[Start of Attachment]

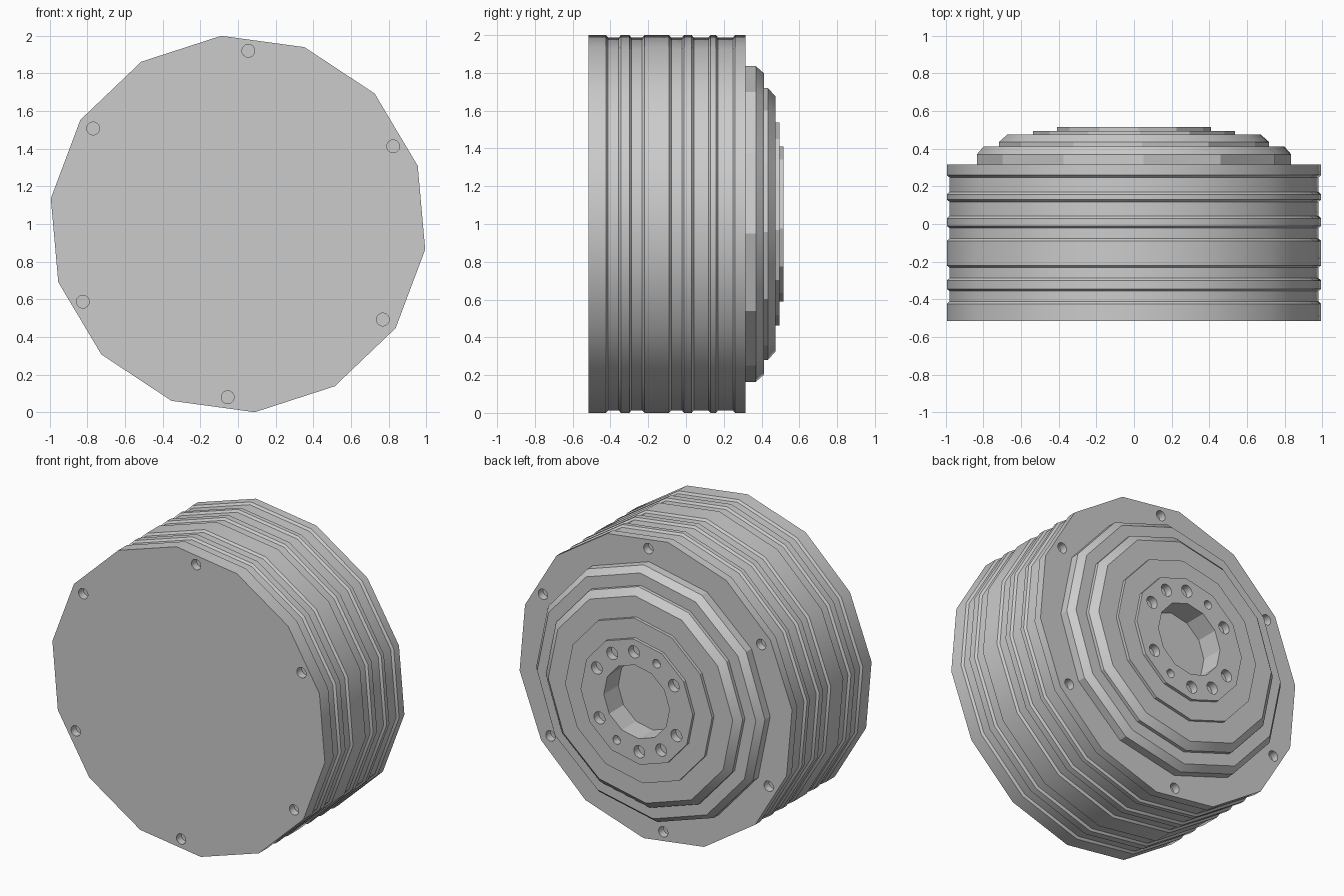
import bpy, bmesh, math
from mathutils import Matrix, Vector

cube = bpy.data.objects.get("Cube")
if cube:
    bpy.data.objects.remove(cube, do_unlink=True)

grey = bpy.data.materials.new("matte_grey")
grey.use_nodes = True
grey.diffuse_color = (0.6, 0.6, 0.6, 1)
grey.node_tree.nodes["Principled BSDF"].inputs["Base Color"].default_value = (0.6, 0.6, 0.6, 1)


def polar(radius, degrees, y):
    a = math.radians(degrees)
    return Vector((radius * math.cos(a), y, 1 + radius * math.sin(a)))


def make_object(name, bm):
    bmesh.ops.recalc_face_normals(bm, faces=bm.faces)
    mesh = bpy.data.meshes.new(name)
    bm.to_mesh(mesh)
    bm.free()
    mesh.materials.append(grey)
    obj = bpy.data.objects.new(name, mesh)
    bpy.context.collection.objects.link(obj)
    return obj


def lathe(name, profile, sides, phase):
    """Turn (radius, y) points around the y axis and cap both ends."""
    bm = bmesh.new()
    rings = [[bm.verts.new(polar(r, phase + 360 * i / sides, y)) for i in range(sides)]
             for r, y in profile]
    for a, b in zip(rings, rings[1:]):
        for i in range(sides):
            j = (i + 1) % sides
            bm.faces.new((a[i], a[j], b[j], b[i]))
    bm.faces.new(rings[0])
    bm.faces.new(rings[-1])
    return make_object(name, bm)


def drill(obj, holes):
    """Cut blind round holes given as (centre, radius, depth)."""
    bm = bmesh.new()
    for centre, radius, depth in holes:
        place = Matrix.Translation(centre) @ Matrix.Rotation(math.pi / 2, 4, "X")
        bmesh.ops.create_cone(bm, cap_ends=True, segments=24, radius1=radius,
                              radius2=radius, depth=depth * 2, matrix=place)
    cutter = make_object("hole_cutter", bm)
    cutter.hide_render = True
    mod = obj.modifiers.new("holes", "BOOLEAN")
    mod.operation = "DIFFERENCE"
    mod.solver = "EXACT"
    mod.object = cutter
    graph = bpy.context.evaluated_depsgraph_get()
    mesh = bpy.data.meshes.new_from_object(obj.evaluated_get(graph))
    obj.modifiers.clear()
    obj.data = mesh
    bpy.data.objects.remove(cutter, do_unlink=True)


def smooth(obj, degrees):
    bpy.ops.object.select_all(action="DESELECT")
    obj.select_set(True)
    bpy.context.view_layer.objects.active = obj
    bpy.ops.object.shade_smooth_by_angle(angle=math.radians(degrees))


# Drum with shallow grooves between raised bands
FRONT, BACK, HUB_BACK = -0.515, 0.315, 0.515
R, GROOVE, SLOPE = 1.004, 0.99, 0.012
bands = [(FRONT, -0.424), (-0.345, -0.30), (-0.22, -0.09),
         (-0.01, 0.03), (0.13, 0.158), (0.26, BACK)]
profile = []
for start, end in bands:
    if start != FRONT:
        profile.append((GROOVE, start - SLOPE))
    profile += [(R, start), (R, end)]
    if end != BACK:
        profile.append((GROOVE, end + SLOPE))
drum = lathe("grooved_drum", profile, 14, 95.1)

# Mounting holes on both drum faces
PHASE = 26.6
drill(drum, [(polar(0.922, PHASE + 60 * i, y), 0.034, 0.05)
             for i in range(6) for y in (FRONT, BACK)])
smooth(drum, 28)

# Stepped hub with a central pocket
hub = lathe("stepped_hub", [
    (0.837, 0.30), (0.837, 0.37), (0.80, 0.412), (0.72, 0.412), (0.72, 0.435),
    (0.675, 0.475), (0.538, 0.475), (0.538, 0.495), (0.41, 0.495),
    (0.41, HUB_BACK), (0.24, HUB_BACK), (0.24, 0.365)], 12, PHASE)

# Bolt circle with two gaps and two smaller pin holes
holes = []
for i in range(12):
    if i % 6 != 5:
        radius = 0.028 if i % 6 == 3 else 0.04
        holes.append((polar(0.325, PHASE + 30 * i, HUB_BACK), radius, 0.05))
drill(hub, holes)
smooth(hub, 29)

[End of Attachment]

◆ **Assignment**:
Nothing but the records, copied exactly and stripped of pictures, should be returned.

◆ **Solution to this exercise**:
import bpy, bmesh, math
from mathutils import Matrix, Vector

cube = bpy.data.objects.get("Cube")
if cube:
    bpy.data.objects.remove(cube, do_unlink=True)

grey = bpy.data.materials.new("matte_grey")
grey.use_nodes = True
grey.diffuse_color = (0.6, 0.6, 0.6, 1)
grey.node_tree.nodes["Principled BSDF"].inputs["Base Color"].default_value = (0.6, 0.6, 0.6, 1)


def polar(radius, degrees, y):
    a = math.radians(degrees)
    return Vector((radius * math.cos(a), y, 1 + radius * math.sin(a)))


def make_object(name, bm):
    bmesh.ops.recalc_face_normals(bm, faces=bm.faces)
    mesh = bpy.data.meshes.new(name)
    bm.to_mesh(mesh)
    bm.free()
    mesh.materials.append(grey)
    obj = bpy.data.objects.new(name, mesh)
    bpy.context.collection.objects.link(obj)
    return obj


def lathe(name, profile, sides, phase):
    """Turn (radius, y) points around the y axis and cap both ends."""
    bm = bmesh.new()
    rings = [[bm.verts.new(polar(r, phase + 360 * i / sides, y)) for i in range(sides)]
             for r, y in profile]
    for a, b in zip(rings, rings[1:]):
        for i in range(sides):
            j = (i + 1) % sides
            bm.faces.new((a[i], a[j], b[j], b[i]))
    bm.faces.new(rings[0])
    bm.faces.new(rings[-1])
    return make_object(name, bm)


def drill(obj, holes):
    """Cut blind round holes given as (centre, radius, depth)."""
    bm = bmesh.new()
    for centre, radius, depth in holes:
        place = Matrix.Translation(centre) @ Matrix.Rotation(math.pi / 2, 4, "X")
        bmesh.ops.create_cone(bm, cap_ends=True, segments=24, radius1=radius,
                              radius2=radius, depth=depth * 2, matrix=place)
    cutter = make_object("hole_cutter", bm)
    cutter.hide_render = True
    mod = obj.modifiers.new("holes", "BOOLEAN")
    mod.operation = "DIFFERENCE"
    mod.solver = "EXACT"
    mod.object = cutter
    graph = bpy.context.evaluated_depsgraph_get()
    mesh = bpy.data.meshes.new_from_object(obj.evaluated_get(graph))
    obj.modifiers.clear()
    obj.data = mesh
    bpy.data.objects.remove(cutter, do_unlink=True)


def smooth(obj, degrees):
    bpy.ops.object.select_all(action="DESELECT")
    obj.select_set(True)
    bpy.context.view_layer.objects.active = obj
    bpy.ops.object.shade_smooth_by_angle(angle=math.radians(degrees))


# Drum with shallow grooves between raised bands
FRONT, BACK, HUB_BACK = -0.515, 0.315, 0.515
R, GROOVE, SLOPE = 1.004, 0.99, 0.012
bands = [(FRONT, -0.424), (-0.345, -0.30), (-0.22, -0.09),
         (-0.01, 0.03), (0.13, 0.158), (0.26, BACK)]
profile = []
for start, end in bands:
    if start != FRONT:
        profile.append((GROOVE, start - SLOPE))
    profile += [(R, start), (R, end)]
    if end != BACK:
        profile.append((GROOVE, end + SLOPE))
drum = lathe("grooved_drum", profile, 14, 95.1)

# Mounting holes on both drum faces
PHASE = 26.6
drill(drum, [(polar(0.922, PHASE + 60 * i, y), 0.034, 0.05)
             for i in range(6) for y in (FRONT, BACK)])
smooth(drum, 28)

# Stepped hub with a central pocket
hub = lathe("stepped_hub", [
    (0.837, 0.30), (0.837, 0.37), (0.80, 0.412), (0.72, 0.412), (0.72, 0.435),
    (0.675, 0.475), (0.538, 0.475), (0.538, 0.495), (0.41, 0.495),
    (0.41, HUB_BACK), (0.24, HUB_BACK), (0.24, 0.365)], 12, PHASE)

# Bolt circle with two gaps and two smaller pin holes
holes = []
for i in range(12):
    if i % 6 != 5:
        radius = 0.028 if i % 6 == 3 else 0.04
        holes.append((polar(0.325, PHASE + 30 * i, HUB_BACK), radius, 0.05))
drill(hub, holes)
smooth(hub, 29)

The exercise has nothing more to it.